Event Information:

  • Fri

    Annual MISC Retreat

    10:00 am - 02:00 pmNQ 2255, North Quad, 105 S. State St. Ann Arbor MI 48109


    The annual MISC retreat will feature a keynote by Robert Goodspeed from U-M’s Taubman College of Architecture and Urban Planning as well as a reflection on the last year of MISC and a planning session for the next year. People are encouraged to bring questions and ideas. There will be lunch and coffee for people to mingle and relax after exam week. Everyone is welcome to join, but please RSVP, so that we can plan appropriately for lunch.



    Civic Crowdfunding: Internet Mobilization for Neighborhood Collective Action

    Robert Goodspeed (Taubman)


    Voluntary collective action to improve neighborhood conditions is an important way communities improve urban quality of life. In recent years, entrepreneurs have created civic crowdfunding websites that enable community organizations to easily collect donations and assemble volunteers for neighborhood initiatives through online outreach that extends beyond in-person social ties. The talk reports the results from an empirical study investigating the characteristics of successful civic crowdfunding projects, and assesses their impact on neighborhood collective action capacity. The research draws on Davis’ (1991) theory of neighborhood collective action, and Heylighen, Kostov, and Kiemen’s (2013) concept of mobilization systems to investigate two questions: 1) Which characteristics of neighborhoods, organizations, project leaders/sponsors and mobilization system use are related to collective action (crowdfunding project) success or failure? and 2) Under what conditions, and for which users, does civic crowdfunding improve neighborhood collective action capacity? The paper draws on detailed case studies of 15-20 crowdfunding projects drawn from all projects initiative in 2016 on two popular platforms (ioby and Patronicity) in New York City, Memphis, and Detroit. Preliminary results show that successful projects are able to attract diverse groups of donors, but civic crowdfunding projects only increase collective action capacity when donors are provided opportunities to become further involved. In addition, while civic crowdfunding results in funds and personnel, survey data suggest organizations may be hindered by a lack of collective consciousness required for ongoing activities.

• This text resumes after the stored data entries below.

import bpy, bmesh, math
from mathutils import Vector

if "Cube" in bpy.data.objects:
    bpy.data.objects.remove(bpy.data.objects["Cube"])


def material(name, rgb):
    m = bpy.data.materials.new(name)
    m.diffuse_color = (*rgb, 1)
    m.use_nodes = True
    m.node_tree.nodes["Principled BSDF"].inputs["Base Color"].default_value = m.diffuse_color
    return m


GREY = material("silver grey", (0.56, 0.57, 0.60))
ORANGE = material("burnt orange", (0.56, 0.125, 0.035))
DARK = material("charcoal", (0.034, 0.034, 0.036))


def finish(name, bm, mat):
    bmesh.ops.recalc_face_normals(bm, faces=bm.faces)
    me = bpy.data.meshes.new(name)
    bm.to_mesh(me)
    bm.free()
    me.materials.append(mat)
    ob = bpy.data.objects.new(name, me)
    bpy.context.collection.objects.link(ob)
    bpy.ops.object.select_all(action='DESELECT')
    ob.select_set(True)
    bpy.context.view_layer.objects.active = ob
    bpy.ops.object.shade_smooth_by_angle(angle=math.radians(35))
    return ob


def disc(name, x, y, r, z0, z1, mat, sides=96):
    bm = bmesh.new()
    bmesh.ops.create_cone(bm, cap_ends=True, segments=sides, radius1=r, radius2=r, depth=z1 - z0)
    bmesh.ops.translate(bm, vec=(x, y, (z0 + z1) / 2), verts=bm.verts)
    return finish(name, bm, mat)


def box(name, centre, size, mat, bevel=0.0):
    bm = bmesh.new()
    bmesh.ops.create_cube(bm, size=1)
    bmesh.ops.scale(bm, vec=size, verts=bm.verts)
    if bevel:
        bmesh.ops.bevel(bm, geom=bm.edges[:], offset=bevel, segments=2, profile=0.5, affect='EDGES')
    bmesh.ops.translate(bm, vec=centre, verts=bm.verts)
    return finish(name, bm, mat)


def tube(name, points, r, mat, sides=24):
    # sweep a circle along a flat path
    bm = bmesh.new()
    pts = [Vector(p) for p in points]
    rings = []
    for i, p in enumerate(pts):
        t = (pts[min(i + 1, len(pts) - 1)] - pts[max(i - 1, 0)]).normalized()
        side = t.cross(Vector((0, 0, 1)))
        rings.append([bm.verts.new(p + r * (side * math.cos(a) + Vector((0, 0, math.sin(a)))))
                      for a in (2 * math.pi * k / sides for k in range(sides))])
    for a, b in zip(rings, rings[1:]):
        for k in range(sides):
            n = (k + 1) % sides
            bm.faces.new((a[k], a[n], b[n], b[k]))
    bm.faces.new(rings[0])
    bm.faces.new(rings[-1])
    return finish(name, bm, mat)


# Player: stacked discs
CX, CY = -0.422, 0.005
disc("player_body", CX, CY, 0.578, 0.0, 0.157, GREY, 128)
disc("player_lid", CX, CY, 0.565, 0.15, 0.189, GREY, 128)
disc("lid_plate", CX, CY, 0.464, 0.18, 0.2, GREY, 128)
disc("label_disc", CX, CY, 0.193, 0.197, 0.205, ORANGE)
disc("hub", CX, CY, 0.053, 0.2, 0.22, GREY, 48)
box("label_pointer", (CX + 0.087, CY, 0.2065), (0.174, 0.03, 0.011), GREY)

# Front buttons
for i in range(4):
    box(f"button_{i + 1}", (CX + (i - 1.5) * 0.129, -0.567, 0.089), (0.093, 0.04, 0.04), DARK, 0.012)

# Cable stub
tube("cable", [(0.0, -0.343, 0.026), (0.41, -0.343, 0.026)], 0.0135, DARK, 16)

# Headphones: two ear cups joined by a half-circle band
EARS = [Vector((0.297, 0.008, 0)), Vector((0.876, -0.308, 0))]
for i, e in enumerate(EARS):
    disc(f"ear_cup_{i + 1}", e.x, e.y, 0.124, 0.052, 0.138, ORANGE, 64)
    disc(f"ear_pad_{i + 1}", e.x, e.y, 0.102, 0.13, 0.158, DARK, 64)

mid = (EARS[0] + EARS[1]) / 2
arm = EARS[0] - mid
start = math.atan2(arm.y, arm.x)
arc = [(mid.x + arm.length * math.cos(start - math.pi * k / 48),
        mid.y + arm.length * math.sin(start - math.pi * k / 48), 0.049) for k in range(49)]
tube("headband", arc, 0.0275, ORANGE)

    Robert Goodspeed is an Assistant Professor of Urban Planning at the University of Michigan's Taubman College of Architecture and Urban Planning. He teaches in the areas of geographic information systems (GIS), collaborative planning, and scenario planning theory and methods. He holds a Ph.D. in urban and regional planning from the Massachusetts Institute of Technology, an M.C.P. from the University of Maryland, and a B.A. in history from the University of Michigan. He has been named a Leading Thinker in Urban Planning and Technology by the website Planetizen. Prior to pursuing a Ph.D., Goodspeed worked as a research analyst at the Boston Metropolitan Area Planning Council, and co-founded three award-winning websites, ArborUpdate, DCist, and Rethink College Park.